BB: Homelessness is not some niche issue only affecting a few people. It has an impact on everyone, from the people whose lives are ruined by the spiral it can produce, to their families and to society as a whole. At a time when employment is at its highest recorded level ever, it cannot be right that we are seeing more people than ever having to sleep rough on the streets, with all the risk that entails. This Bill is too important not to keep pushing for the changes it will bring about.
EUK: You’ve received plenty of support across Parliament...
BB: There has been a phenomenal amount of work done in the preparation stages. This Bill was closely vetted by charities, councils and related interest groups from the outset to make sure it would be completely workable. I also benefitted from the support of the Communities and Local Government Select Committee in putting it forward and doing pre-legislative scrutiny on the draft text, which is actually unprecedented. So when I came to Parliament to present the bill for its Second Reading, MPs were able to have confidence that it was a serious and well put together piece of work that would not have any unintended consequences. This preparation work is why the Government came out in support of the bill and why it passed Second Reading unopposed.
EUK: What one thing could every person do to help tackle homelessness and ensure homeless people have the right support?

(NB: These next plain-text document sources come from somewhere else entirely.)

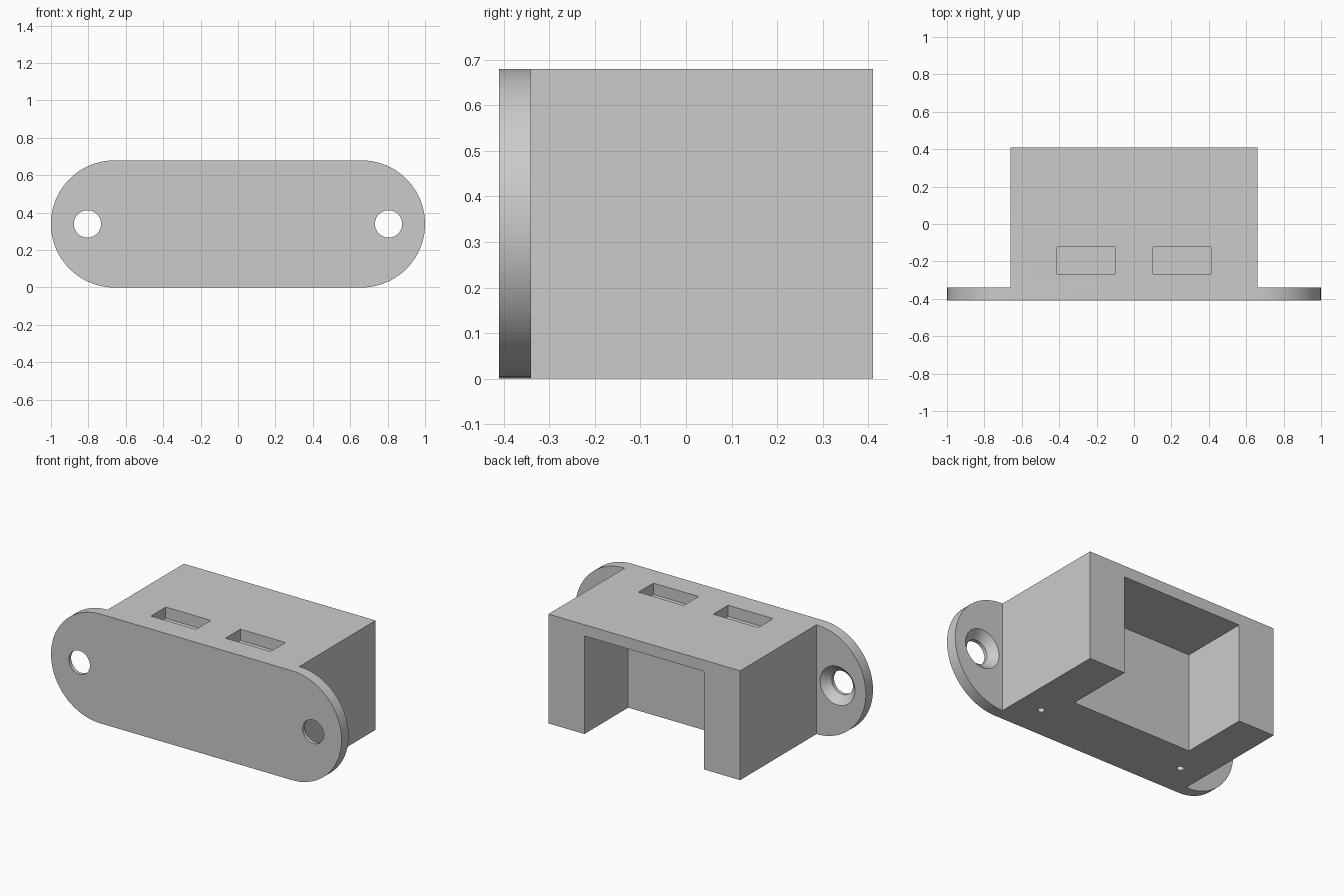
import bpy, bmesh, math
from mathutils import Matrix, Vector

if "Cube" in bpy.data.objects:
    bpy.data.objects.remove(bpy.data.objects["Cube"], do_unlink=True)

HEIGHT, RADIUS = 0.68, 0.34
FRONT, PLATE_BACK, BACK = -0.41, -0.34, 0.41
HALF_BLOCK = 0.66

grey = bpy.data.materials.new("plain grey")
grey.use_nodes = True
colour = (0.6, 0.6, 0.6, 1)
grey.diffuse_color = colour
grey.node_tree.nodes["Principled BSDF"].inputs["Base Color"].default_value = colour


def to_object(name, bm):
    bmesh.ops.recalc_face_normals(bm, faces=bm.faces)
    mesh = bpy.data.meshes.new(name)
    bm.to_mesh(mesh)
    bm.free()
    mesh.materials.append(grey)
    ob = bpy.data.objects.new(name, mesh)
    bpy.context.collection.objects.link(ob)
    return ob


def box(name, low, high):
    bm = bmesh.new()
    low, high = Vector(low), Vector(high)
    size = Matrix.Diagonal((*(high - low), 1))
    bmesh.ops.create_cube(bm, size=1, matrix=Matrix.Translation((low + high) / 2) @ size)
    return to_object(name, bm)


def cone(name, centre, r_start, r_end, depth, along_y=True):
    # r_start is at the low end of the axis
    bm = bmesh.new()
    turn = Matrix.Rotation(-math.pi / 2, 4, "X") if along_y else Matrix()
    bmesh.ops.create_cone(bm, cap_ends=True, segments=48, radius1=r_start,
                          radius2=r_end, depth=depth,
                          matrix=Matrix.Translation(centre) @ turn)
    return to_object(name, bm)


def combine(target, other, operation):
    other.hide_render = True
    bpy.context.view_layer.objects.active = target
    mod = target.modifiers.new("combine", "BOOLEAN")
    mod.operation, mod.solver, mod.object = operation, "EXACT", other
    bpy.ops.object.modifier_apply(modifier=mod.name)
    bpy.data.objects.remove(other, do_unlink=True)


# Round-ended mounting plate
bm = bmesh.new()
outline = []
steps = 40
for side in (1, -1):
    for i in range(steps + 1):
        a = math.pi * i / steps - math.pi / 2
        outline.append(bm.verts.new((side * (HALF_BLOCK + RADIUS * math.cos(a)), FRONT,
                                     RADIUS + side * RADIUS * math.sin(a))))
face = bm.faces.new(outline)
new = bmesh.ops.extrude_face_region(bm, geom=[face])["geom"]
bmesh.ops.translate(bm, vec=(0, PLATE_BACK - FRONT, 0),
                    verts=[v for v in new if isinstance(v, bmesh.types.BMVert)])
bracket = to_object("mounting_bracket", bm)

# Block behind the plate
block = box("block", (-HALF_BLOCK, PLATE_BACK, 0), (HALF_BLOCK, BACK, HEIGHT))
combine(bracket, block, "UNION")

# Cavity open at the bottom and the back
cavity = box("cavity_cutter", (-0.412, -0.02, -0.1), (0.412, BACK + 0.1, 0.61))
combine(bracket, cavity, "DIFFERENCE")

for side in (-1, 1):
    # Shallow slot in the top
    x = side * 0.257
    slot = box("slot_cutter", (x - 0.155, -0.268, 0.61), (x + 0.155, -0.122, HEIGHT + 0.1))
    combine(bracket, slot, "DIFFERENCE")
    # Countersunk screw hole
    x = side * 0.805
    hole = cone("hole_cutter", (x, PLATE_BACK, RADIUS), 0.073, 0.073, 0.3)
    combine(bracket, hole, "DIFFERENCE")
    sink = cone("sink_cutter", (x, PLATE_BACK - 0.02, RADIUS), 0.07, 0.13, 0.06)
    combine(bracket, sink, "DIFFERENCE")
    # Small blind hole in the underside
    pin = cone("pin_cutter", (side * 0.5, -0.2, 0), 0.02, 0.02, 0.3, along_y=False)
    combine(bracket, pin, "DIFFERENCE")

# Merge coplanar faces and shade the rounds smoothly
bm = bmesh.new()
bm.from_mesh(bracket.data)
bmesh.ops.remove_doubles(bm, verts=bm.verts, dist=0.0001)
bmesh.ops.dissolve_limit(bm, angle_limit=0.01, verts=bm.verts, edges=bm.edges)
bm.to_mesh(bracket.data)
bm.free()
bpy.ops.object.select_all(action="DESELECT")
bracket.select_set(True)
bpy.context.view_layer.objects.active = bracket
bpy.ops.object.shade_smooth_by_angle(angle=math.radians(30))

BB: If my Bill passes, the most important thing that anyone can do if they know someone facing homelessness will be to encourage them to seek support as soon as possible. Councils will be able to intervene from up to 56 days prior to when homelessness is likely to happen and they will have a duty to work with people to help. This will be tailored support based on personal circumstances, not just a tick-box exercise, and everyone will be eligible to receive it.
EUK: The issue of homelessness has been highlighted more recently in ‘I, Daniel Blake’ and ‘A Street Cat Named Bob’. Have you seen either, or do you plan on seeing them?

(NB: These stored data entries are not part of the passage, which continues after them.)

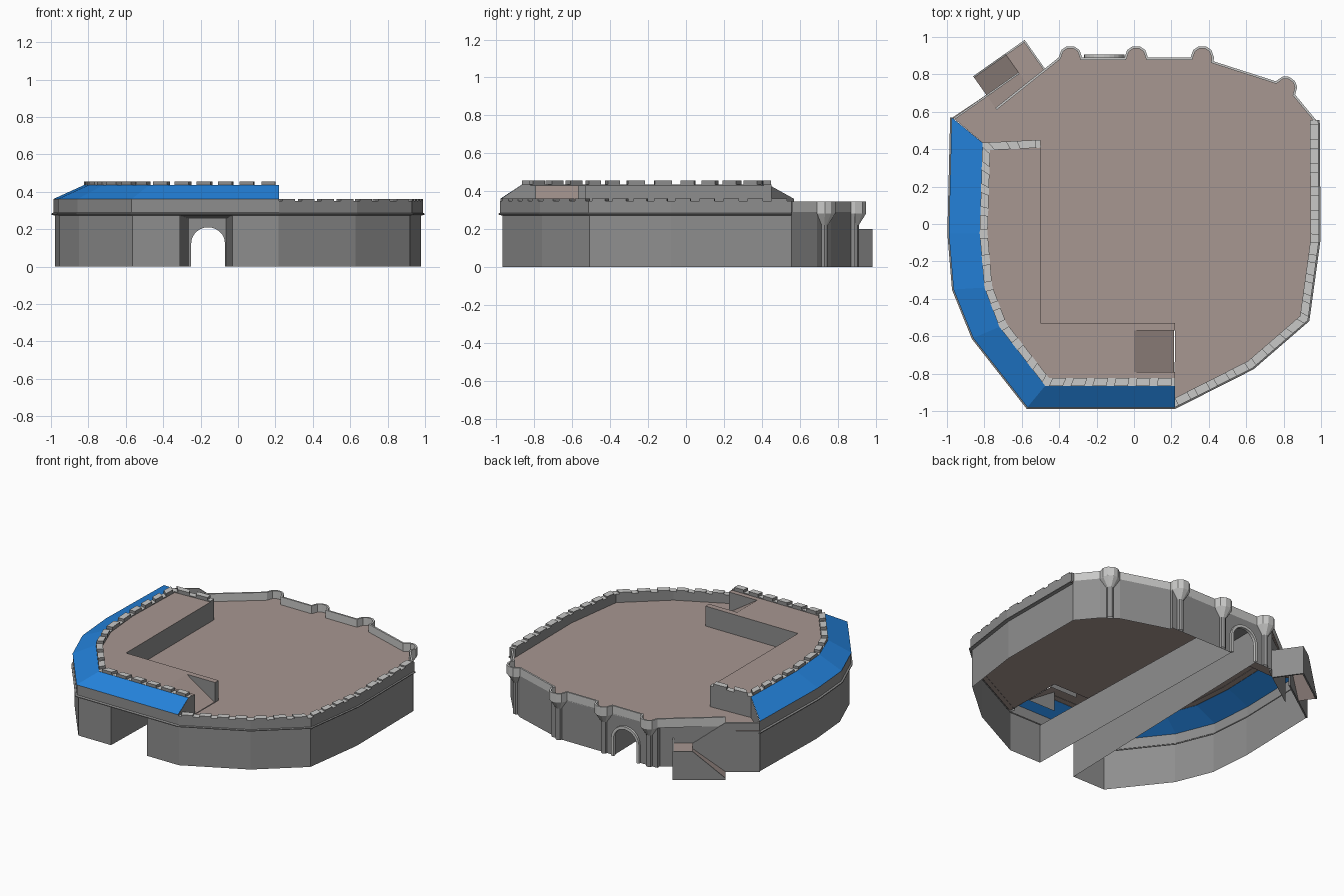
import bpy, bmesh, math
from mathutils import Vector

if "Cube" in bpy.data.objects:
    bpy.data.objects.remove(bpy.data.objects["Cube"])


def material(name, rgb):
    m = bpy.data.materials.new(name)
    m.diffuse_color = (*rgb, 1)
    m.use_nodes = True
    m.node_tree.nodes["Principled BSDF"].inputs["Base Color"].default_value = m.diffuse_color
    return m


WALL = material("stone grey", (0.27, 0.27, 0.27))
TRIM = material("light stone", (0.58, 0.58, 0.57))
FLOOR = material("brown paving", (0.39, 0.31, 0.285))
BLUE = material("blue roof", (0.017, 0.22, 0.70))


def mesh(name, verts, faces, mat, top=None, recalc=False):
    me = bpy.data.meshes.new(name)
    me.from_pydata([tuple(v) for v in verts], [], faces)
    me.materials.append(mat)
    if recalc:
        bm = bmesh.new()
        bm.from_mesh(me)
        bmesh.ops.recalc_face_normals(bm, faces=bm.faces)
        bm.to_mesh(me)
        bm.free()
    if top:  # upward faces get the second colour
        me.materials.append(top)
        me.update()
        for p in me.polygons:
            p.material_index = 1 if p.normal.z > 0.5 else 0
    ob = bpy.data.objects.new(name, me)
    bpy.context.collection.objects.link(ob)
    return ob


def loft(name, rings, mat, top=None, cap=False):
    n = len(rings[0])
    faces = [(r * n + i, r * n + i + 1, (r + 1) * n + i + 1, (r + 1) * n + i)
             for r in range(len(rings) - 1) for i in range(n - 1)]
    if cap:
        faces.append([r * n for r in range(len(rings))][::1])
        faces.append([r * n + n - 1 for r in range(len(rings))][::-1])
    return mesh(name, [p for r in rings for p in r], faces, mat, top)


def offset(path, d):
    """Move an open path inward (to its left) with mitred corners."""
    pts = [Vector(p) for p in path]
    nor = []
    for a, b in zip(pts, pts[1:]):
        t = (b - a).normalized()
        nor.append(Vector((-t.y, t.x)))
    out = []
    for i, p in enumerate(pts):
        a, b = nor[max(i - 1, 0)], nor[min(i, len(nor) - 1)]
        out.append(p + (a + b) * (d / max(1 + a.dot(b), 0.4)))
    return out


def at(path, z):
    return [(p[0], p[1], z) for p in path]


def sweep(name, path, profile, mat, top=None, cap=False):
    return loft(name, [at(offset(path, d), z) for d, z in profile], mat, top, cap)


def flat(name, pts, mat):
    return mesh(name, pts, [list(range(len(pts)))], mat)


def prism(pts, vec):
    n = len(pts)
    v = [Vector(p) for p in pts]
    return v + [p + Vector(vec) for p in v], [list(range(n)), list(range(n, 2 * n))[::-1]] + [
        (i, (i + 1) % n, n + (i + 1) % n, n + i) for i in range(n)]


def solid(name, pts, vec, mat, top=None):
    return mesh(name, *prism(pts, vec), mat, top, True)


def merlons(name, path, width, z, h, step=0.125):
    inner = offset(path, width)
    outer = [Vector(p) for p in path]
    verts, faces = [], []
    for i in range(len(outer) - 1):
        n = max(1, round((outer[i + 1] - outer[i]).length / step))
        for k in range(n):
            t0, t1 = (k + 0.18) / n, (k + 0.82) / n
            q = [outer[i].lerp(outer[i + 1], t0), outer[i].lerp(outer[i + 1], t1),
                 inner[i].lerp(inner[i + 1], t1), inner[i].lerp(inner[i + 1], t0)]
            v, f = prism(at(q, z), (0, 0, h))
            faces += [[j + len(verts) for j in g] for g in f]
            verts += v
    return mesh(name, verts, faces, WALL, TRIM, True)


# Plan outlines, running anticlockwise
left = [(-0.975, 0.57), (-0.99, -0.05), (-0.965, -0.35), (-0.86, -0.61), (-0.57, -0.98), (0.22, -0.98)]
right = [(0.22, -0.98), (0.635, -0.77), (0.93, -0.515), (0.99, -0.08), (0.985, 0.555)]
ridge = [(-0.5, 0.45), (-0.81, 0.435), (-0.825, -0.05), (-0.80, -0.34), (-0.72, -0.55),
         (-0.475, -0.865), (0.22, -0.865)]
towers = [(0.81, 0.727, 55), (0.365, 0.89, 90), (0.012, 0.89, 90), (-0.34, 0.89, 90)]


def arc(cx, cy, deg, r):
    return [(cx + r * math.cos(math.radians(deg + a)), cy + r * math.sin(math.radians(deg + a)))
            for a in (-90, -50, -18, 18, 50, 90)]


# Back stair frame: u along the wall, v inward
D, U, V = Vector((-0.86, 0.79)), Vector((0.817, 0.576)), Vector((0.576, -0.817))


def P(u, v, z=None):
    p = D + U * u + V * v
    return (p.x, p.y) if z is None else (p.x, p.y, z)


# Back parapet outline, going round each tower head
arcs = [arc(*t, 0.063) for t in towers]
back = ([(0.97, 0.56)] + arcs[0] + [(0.425, 0.87)] + arcs[1] + arcs[2] + arcs[3] + [P(0, 0.207)])

# Lower curtain wall, open at the front gateway
base = offset(left + right[1:], 0.012)
k = len(left) - 1
foot = [(0, 0), (0, 0.278)]
sweep("left_wall", base[:k] + [Vector((-0.31, -0.968))], foot, WALL)
sweep("right_wall", [Vector((-0.03, -0.968))] + base[k:], foot, WALL)
sweep("wall_ledge", left + right[1:], [(0.012, 0.272), (-0.008, 0.277), (-0.008, 0.283), (0.005, 0.289)], WALL)
sweep("left_parapet", left, [(0.003, 0.285), (0.003, 0.36)], WALL)
sweep("right_parapet", right, [(0, 0.285), (0, 0.35), (0.045, 0.35), (0.045, 0.288)], WALL, TRIM, True)
merlons("right_merlons", right, 0.045, 0.35, 0.011)

# Back wall with arched gate
def arch(w, h, y):
    pts = [(-w, 0)] + [(-w * math.cos(i * math.pi / 12), 0.125 + h * math.sin(i * math.pi / 12))
                       for i in range(13)] + [(w, 0)]
    return [(x - 0.16, y, z) for x, z in pts]


sweep("back_right_wall", [(0.975, 0.555), (0.863, 0.69), (0.757, 0.765), (0.425, 0.87), (0.425, 0.89)],
      [(0, 0), (0, 0.29)], WALL)
sweep("back_left_wall", [(-0.40, 0.89), P(0.417, 0.207), P(0, 0.207)], [(0, 0), (0, 0.29)], WALL)
flat("gate_wall", [(-0.40, 0.89, 0)] + arch(0.09, 0.085, 0.89) +
     [(0.425, 0.89, 0), (0.425, 0.89, 0.29), (-0.40, 0.89, 0.29)], WALL)
loft("gate_arch_frame", [arch(0.09, 0.085, 0.885), arch(0.09, 0.085, 0.906),
                         arch(0.108, 0.105, 0.906), arch(0.108, 0.105, 0.885)], TRIM)
sweep("back_parapet", back, [(0, 0.282), (0, 0.345), (0.012, 0.345), (0.012, 0.288)], TRIM)

# Slim columns and flared corbels below the tower heads
for i, t in enumerate(towers):
    loft(f"tower_column_{i + 1}", [at(arc(*t, 0.022), 0), at(arc(*t, 0.022), 0.222)], WALL)
    loft(f"tower_corbel_{i + 1}", [at(arc(*t, 0.022), 0.222), at(arc(*t, 0.063), 0.283)], TRIM)

# Passage through the castle
def portal(x0, x1, h, y):
    return [(x0, y, 0), (x0, y, h), (x1, y, h), (x1, y, 0)]


loft("passage", [portal(-0.31, -0.03, 0.275, -0.968), portal(-0.262, -0.063, 0.256, 0.888)], WALL)

# Main courtyard floor around the raised platform
flat("courtyard", at(offset(right, 0.01) + back + [P(0, 0.122), (-0.97, 0.57), (-0.81, 0.435),
     (-0.5, 0.45), (-0.5, -0.53), (0.22, -0.53)], 0.29), FLOOR)

# Raised platform, its walls and ramp
flat("platform", at(ridge + [(0.22, -0.79), (0, -0.79), (0, -0.57), (0.22, -0.57), (0.22, -0.53),
                             (-0.5, -0.53)], 0.43), FLOOR)
inner = [(0, -0.57), (0.22, -0.57), (0.22, -0.53), (-0.5, -0.53), (-0.5, 0.45), (-0.81, 0.435)]
loft("platform_wall", [at(inner, 0.29), at(inner, 0.43)], WALL)
side = [(0.22, -0.79), (0, -0.79)]
loft("ramp_side_wall", [at(side, 0.29), at(side, 0.43)], WALL)
flat("platform_ramp", [(0, -0.79, 0.43), (0.215, -0.79, 0.29), (0.215, -0.57, 0.29), (0, -0.57, 0.43)], FLOOR)
flat("front_end_wall", [(0.22, -0.977, 0.285), (0.22, -0.79, 0.29), (0.22, -0.79, 0.43),
                        (0.22, -0.865, 0.435), (0.22, -0.977, 0.36)], WALL)
flat("back_end_wall", [(-0.81, 0.435, 0.29), (-0.972, 0.57, 0.29), (-0.972, 0.57, 0.36),
                       (-0.81, 0.435, 0.435)], WALL)

# Blue sloping roof and the battlements above it
loft("blue_roof", [at(left, 0.36), at(ridge[1:], 0.435)], BLUE)
sweep("upper_parapet", ridge, [(0, 0.428), (0, 0.437), (0.042, 0.437), (0.042, 0.428)], WALL, TRIM, True)
merlons("upper_merlons", ridge, 0.042, 0.437, 0.019)

# Turning stair at the back left corner
flat("lower_stair_ramp", [P(0, 0, 0.002), P(0, 0.122, 0.002), P(0.21, 0.122, 0.165), P(0.21, 0, 0.165)][::1], FLOOR)
flat("stair_landing", [P(0.21, 0, 0.165), P(0.21, 0.207, 0.165), P(0.337, 0.207, 0.165),
                       P(0.337, 0, 0.165)], FLOOR)
flat("upper_stair_ramp", [P(0, 0.122, 0.29), P(0, 0.207, 0.29), P(0.21, 0.207, 0.165),
                          P(0.21, 0.122, 0.165)], FLOOR)
rail = (V.x * 0.01, V.y * 0.01, 0)
solid("stair_outer_wall", [P(0, 0, 0), P(0.337, 0, 0), P(0.337, 0, 0.2), P(0.21, 0, 0.2),
                           P(0, 0, 0.012)], rail, WALL, TRIM)
solid("stair_end_wall", [P(0.337, 0, 0), P(0.337, 0.207, 0), P(0.337, 0.207, 0.2), P(0.337, 0, 0.2)],
      (-U.x * 0.01, -U.y * 0.01, 0), WALL, TRIM)
solid("stair_inner_wall", [P(-0.222, 0.122, 0), P(0.21, 0.122, 0), P(0.21, 0.122, 0.2),
                           P(0, 0.122, 0.345), P(-0.222, 0.122, 0.345)], rail, WALL, TRIM)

BB: This bill has taken over my time somewhat! I hope to see those movies soon though.
EUK: Have you visited an Emmaus community? If not, do you plan on visiting one soon?
BB: I visited homelessness charities, units and schemes around London and Manchester while preparing the bill. If the opportunity to visit an Emmaus community comes up I will gladly go. I regularly visit the Firm Foundation night shelter in Harrow which is a charity helping single homeless men.
EUK: Are you looking forward to the festive season? Do you and your family have any Christmas traditions?
BB: I enjoy visiting relatives and friends at Christmas. I also value the family coming together to share Christmas Day with food, fun and games. We will no doubt watch some TV and slumber! I also enjoy the Christmas football matches.
EUK: We see you’re a self-described ‘avid Spurs fan’ – Did you manage to catch any of the Homeless World Cup that took place this year in Glasgow?
BB: I am an avid Tottenham fan with a season ticket home and away! I only caught media and social media mentions of the Homeless World Cup.
EUK: Finally, social media has changed the way people interact with their local MP – how do feel about it?
BB: Social media has been transformative and for the most part it is a very positive thing. It can be more challenging, as people do expect instant responses a lot more. Overall though it's good to be able to innovate and find new ways of interacting with people.
EUK: Thanks Bob!